What is minimalism? Minimalism is the practice of evaluating the contents of our lives, keeping what serves us, and parting with what doesn’t. We can apply this practice to the items we own, but we can also extend minimalism to other areas of our lives. Such as, evaluating the people we keep in our lives, and how we spend our time. Ultimately, it is a tool that helps us free up our lives from what burdens us, so we can focus on what matters most.
It often takes several passes for us to evaluate our items before we come to decisions we are satisfied with. And even then, evaluating our items is an ongoing process, since new things are always coming in and out of our lives.
But to clarify, items don’t have to consistently leave our lives in order for us to actively practice minimalism. When we re-evaluate our things, sometimes we identify items to part with, and sometimes we don’t. Just because we didn’t remove an item that week, it doesn’t mean we aren’t practicing minimalism. Instead, we actively practice minimalism by regularly evaluating the contents of our lives. I think this distinction is where we can avoid pitfalls and gain more benefits of minimalism.
Purposeless decluttering leads to problems
When minimalists think they need to keep removing items from their lives, they put themselves on a constant decluttering schedule. There is an unnecessary pressure to find something to remove for the sake of it. This can lead to multiple problems like decision fatigue, decluttering regret, and wastefulness.
When minimalists think they need to constantly remove items, they have to make difficult decluttering decisions on items that they aren’t convinced they should part with.

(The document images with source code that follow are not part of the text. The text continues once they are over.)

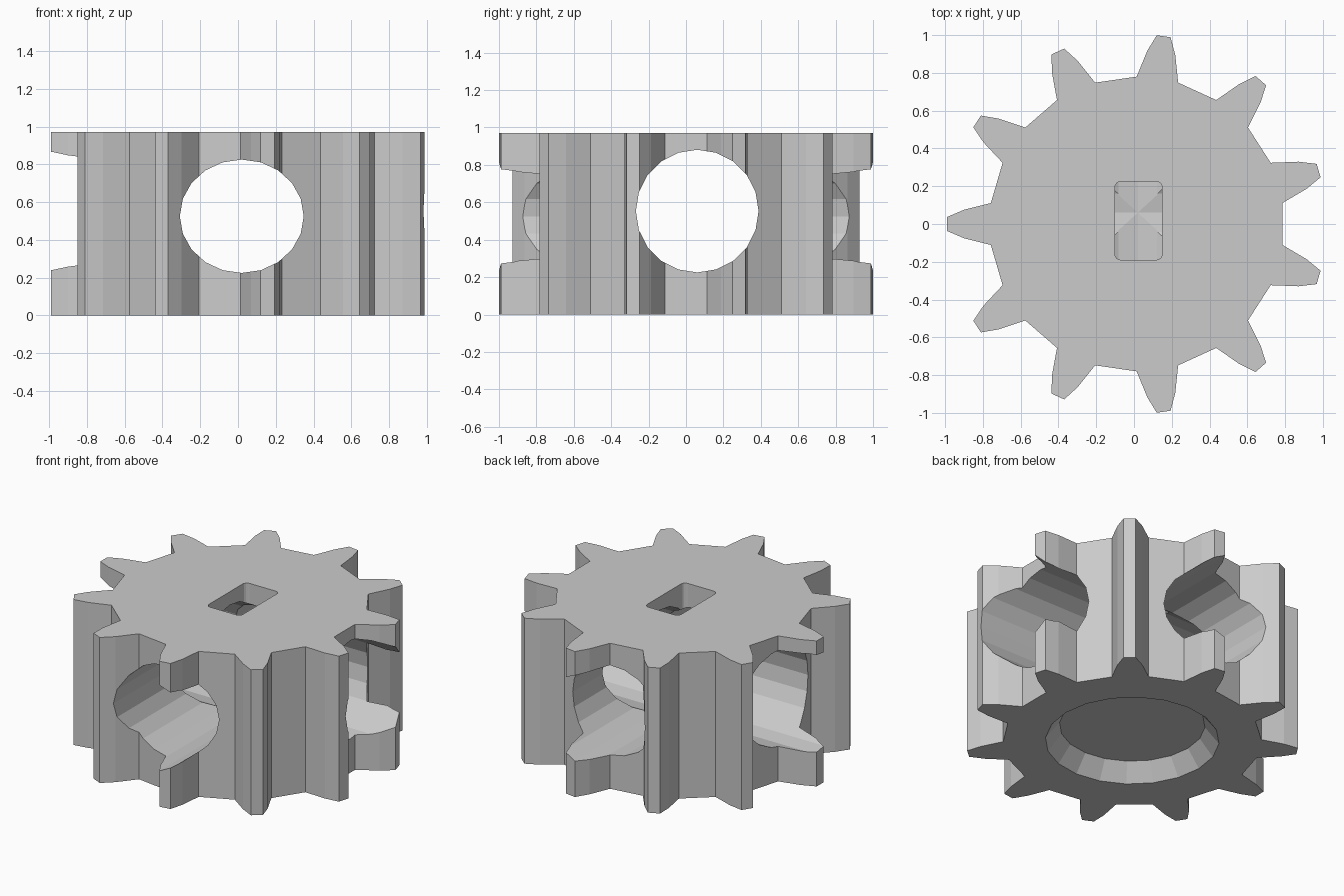
import bpy
import bmesh
from math import sin, cos, pi, radians
from mathutils import Vector

if "Cube" in bpy.data.objects:
    bpy.data.objects.remove(bpy.data.objects["Cube"], do_unlink=True)

CENTRE_X = 0.014
HEIGHT = 0.97
TEETH = 11

grey = bpy.data.materials.new("light grey")
grey.use_nodes = True
grey.diffuse_color = (0.6, 0.6, 0.6, 1)
grey.node_tree.nodes["Principled BSDF"].inputs["Base Color"].default_value = (0.6, 0.6, 0.6, 1)


def loft(name, start, end):
    """Closed solid between two matching outlines of 3D points."""
    bm = bmesh.new()
    a = [bm.verts.new(p) for p in start]
    b = [bm.verts.new(p) for p in end]
    bm.faces.new(a)
    bm.faces.new(b)
    for i in range(len(a)):
        j = (i + 1) % len(a)
        bm.faces.new((a[i], a[j], b[j], b[i]))
    bmesh.ops.recalc_face_normals(bm, faces=bm.faces)
    mesh = bpy.data.meshes.new(name)
    bm.to_mesh(mesh)
    bm.free()
    mesh.materials.append(grey)
    obj = bpy.data.objects.new(name, mesh)
    bpy.context.collection.objects.link(obj)
    return obj


def ellipse(ru, rv, sides=20):
    angles = [2 * pi * i / sides for i in range(sides)]
    return [(ru * cos(t), rv * sin(t)) for t in angles]


# Toothed body: one tooth profile repeated around the axis
tooth = [(0.772, -0.111), (0.915, -0.075), (1.004, -0.037),
         (1.004, 0.037), (0.915, 0.075), (0.772, 0.111)]
outline = []
for k in range(TEETH):
    t = pi + 2 * pi * k / TEETH
    for r, s in tooth:
        outline.append((CENTRE_X + r * cos(t) - s * sin(t), r * sin(t) + s * cos(t)))
gear = loft("gear_body", [(x, y, 0) for x, y in outline],
            [(x, y, HEIGHT) for x, y in outline])

# Cross bores running front to back and side to side
front = [(0.02 + u, 0.525 + v) for u, v in ellipse(0.328, 0.30)]
side = [(0.06 + u, 0.553 + v) for u, v in ellipse(0.328, 0.328)]
front_bore = loft("front_bore", [(x, -1.5, z) for x, z in front],
                  [(x, 1.5, z) for x, z in front])
side_bore = loft("side_bore", [(-1.5, y, z) for y, z in side],
                 [(1.5, y, z) for y, z in side])

# Tapered round pocket in the underside
taper = 0.085 / 0.11
low, depth = -0.05, 0.11
wide, narrow = ellipse(0.525 - low * taper, 0.525 - low * taper), ellipse(0.44, 0.44)
pocket = loft("bottom_pocket", [(CENTRE_X + x, y, low) for x, y in wide],
              [(CENTRE_X + x, y, depth) for x, y in narrow])

# Rounded rectangular slot in the top, reaching the bores
slot = []
corner = 0.03
for q, (sx, sy) in enumerate([(1, 1), (-1, 1), (-1, -1), (1, -1)]):
    for step in range(5):
        t = radians(90 * q + 22.5 * step)
        slot.append((0.024 + sx * (0.125 - corner) + corner * cos(t),
                     0.017 + sy * (0.207 - corner) + corner * sin(t)))
top_slot = loft("top_slot", [(x, y, 0.55) for x, y in slot],
                [(x, y, 1.2) for x, y in slot])

# Cut every opening, then keep only the finished body
cutters = [front_bore, side_bore, pocket, top_slot]
for cutter in cutters:
    cutter.hide_render = True
    mod = gear.modifiers.new(cutter.name, "BOOLEAN")
    mod.operation = "DIFFERENCE"
    mod.solver = "EXACT"
    mod.object = cutter
bpy.context.view_layer.update()
graph = bpy.context.evaluated_depsgraph_get()
result = bpy.data.meshes.new_from_object(gear.evaluated_get(graph))
gear.modifiers.clear()
gear.data = result
gear.data.materials.clear()
gear.data.materials.append(grey)
for poly in gear.data.polygons:
    poly.material_index = 0
for cutter in cutters:
    bpy.data.objects.remove(cutter, do_unlink=True)
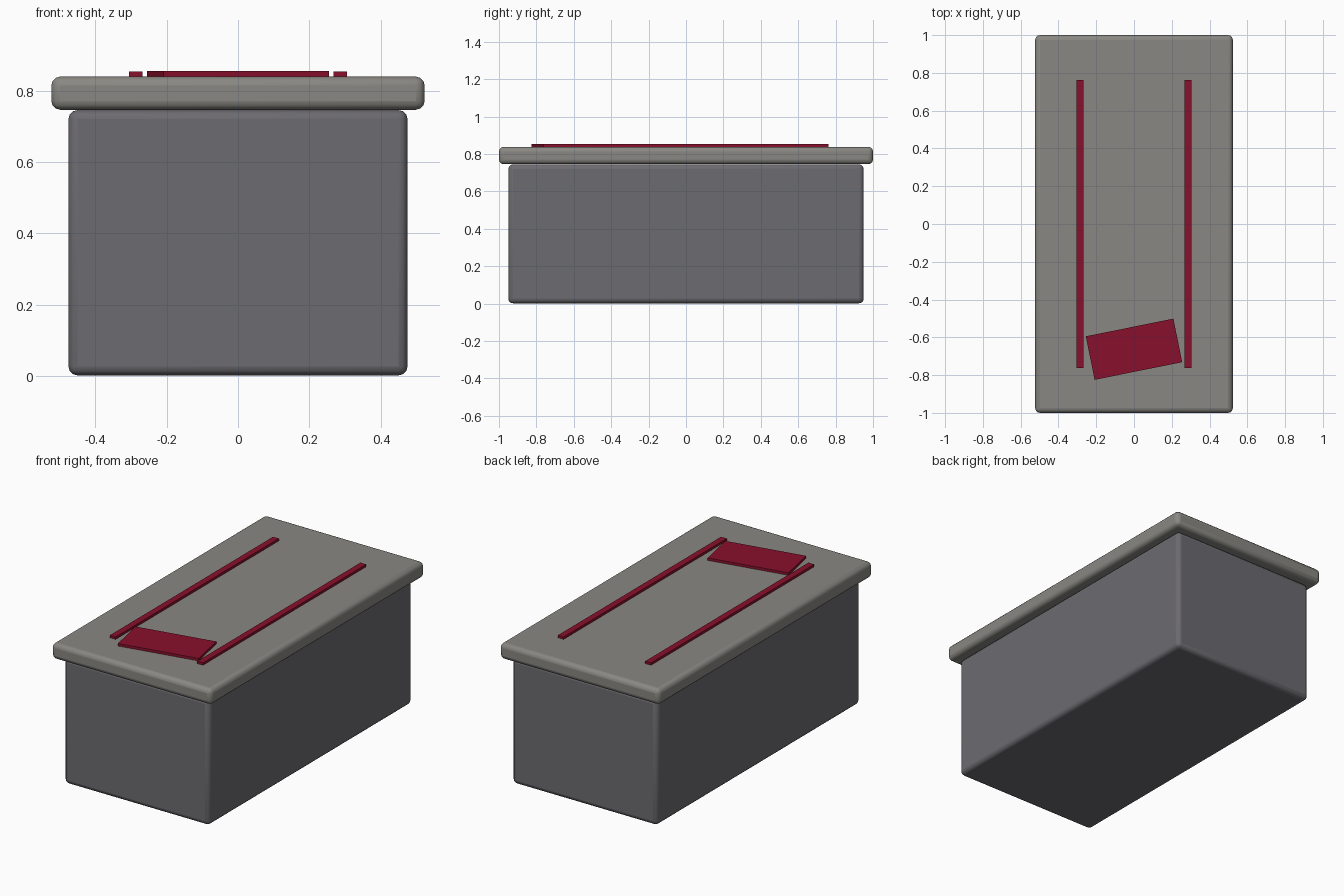
import bpy
from math import radians

if "Cube" in bpy.data.objects:
    bpy.data.objects.remove(bpy.data.objects["Cube"])


def material(name, rgb):
    m = bpy.data.materials.new(name)
    m.diffuse_color = (*rgb, 1)
    m.use_nodes = True
    m.node_tree.nodes["Principled BSDF"].inputs["Base Color"].default_value = m.diffuse_color
    return m


stone_dark = material("dark_stone", (0.15, 0.145, 0.16))
stone_light = material("light_stone", (0.25, 0.245, 0.225))
red = material("red_cloth", (0.25, 0.005, 0.025))


def box(name, size, base, mat, turn=0, bevel=0):
    """Box standing on its base point, optionally turned and with rounded edges."""
    x, y, z = base
    bpy.ops.mesh.primitive_cube_add(size=1, location=(x, y, z + size[2] / 2),
                                    rotation=(0, 0, radians(turn)))
    ob = bpy.context.object
    ob.name = name
    ob.scale = size
    bpy.ops.object.transform_apply(location=False, rotation=False, scale=True)
    ob.data.materials.append(mat)
    if bevel:
        mod = ob.modifiers.new("rounded_edges", 'BEVEL')
        mod.width = bevel
        mod.segments = 3
        bpy.ops.object.shade_smooth_by_angle(angle=radians(35))
    return ob


# Stone block and overhanging slab
box("block", (0.95, 1.9, 0.743), (0, 0, 0.002), stone_dark, bevel=0.025)
box("top_slab", (1.046, 2.0, 0.093), (0, 0, 0.746), stone_light, bevel=0.025)

# Two long strips on the slab
for side, sx in (("left", -1), ("right", 1)):
    box(f"{side}_strip", (0.038, 1.526, 0.014), (sx * 0.286, 0, 0.839), red)

# Skewed plate near the front
box("front_plate", (0.473, 0.235, 0.015), (0, -0.663, 0.839), red, turn=11.4)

These decisions may or may not be what is best for them or their lives, but they feel pressured to remove them anyway. Their decisions don’t feel authentic, and so, they may feel unable to make decisions about certain items. This can lead to decision fatigue, which makes people feel stuck in their practice.
When a person declutters these items anyway, they may experience decluttering regret. This can be true for hobby items they enjoyed, sentimental items they weren’t ready to part with, or items they actually needed. The fear of decluttering regret is why many people hold onto burdensome items in the first place. And experiencing it can deter some people from fully embracing minimalism.
When people realize they actually did need some items that were decluttered, now they have to replace them. This leads to wastefulness and unnecessary expenses. Some people feel so much guilt about being wasteful, that they deny themselves the ability to replace necessary items. They may live their lives without those items, and feel like they don’t have enough to take care of themselves. And this can discourage a person from continuing their minimalist practice.
Intentionally evaluate the contents of your life
We can break out of this mindset and avoid the pitfalls via the following ways:
Change the way you view minimalism
Know you can still actively practice minimalism, even if items are not leaving the premises. Regularly evaluate the things in your life, and accept that you won’t always find something to remove. As long as your are practicing authentic minimalism, and making authentic decisions, you can rest assured you are minimizing to the extent that is right for you at that time.
Focus on decluttering the influx
During the re-evaluation process, remember that the decluttering process will eventually slow down. As we move through our practice, we find fewer items that we benefit from parting with, and that’s normal. We can focus most of our attention on evaluating new items that come into our lives, like gifts and purchases. And re-evaluate our existing items on a less regular basis to free up some mental space.
Focus on decluttering other categories
We find greater benefits of minimalism when we extend our practice to other areas of our lives, not just the items we own. Consider the relationships you engage with and how you spend your time each day. Consider minimizing your digital space. Tune in to yourself about how these things impact your life and your inner being.
Ultimately, I hope this post helps you find peace and inner alignment in your minimalist practice.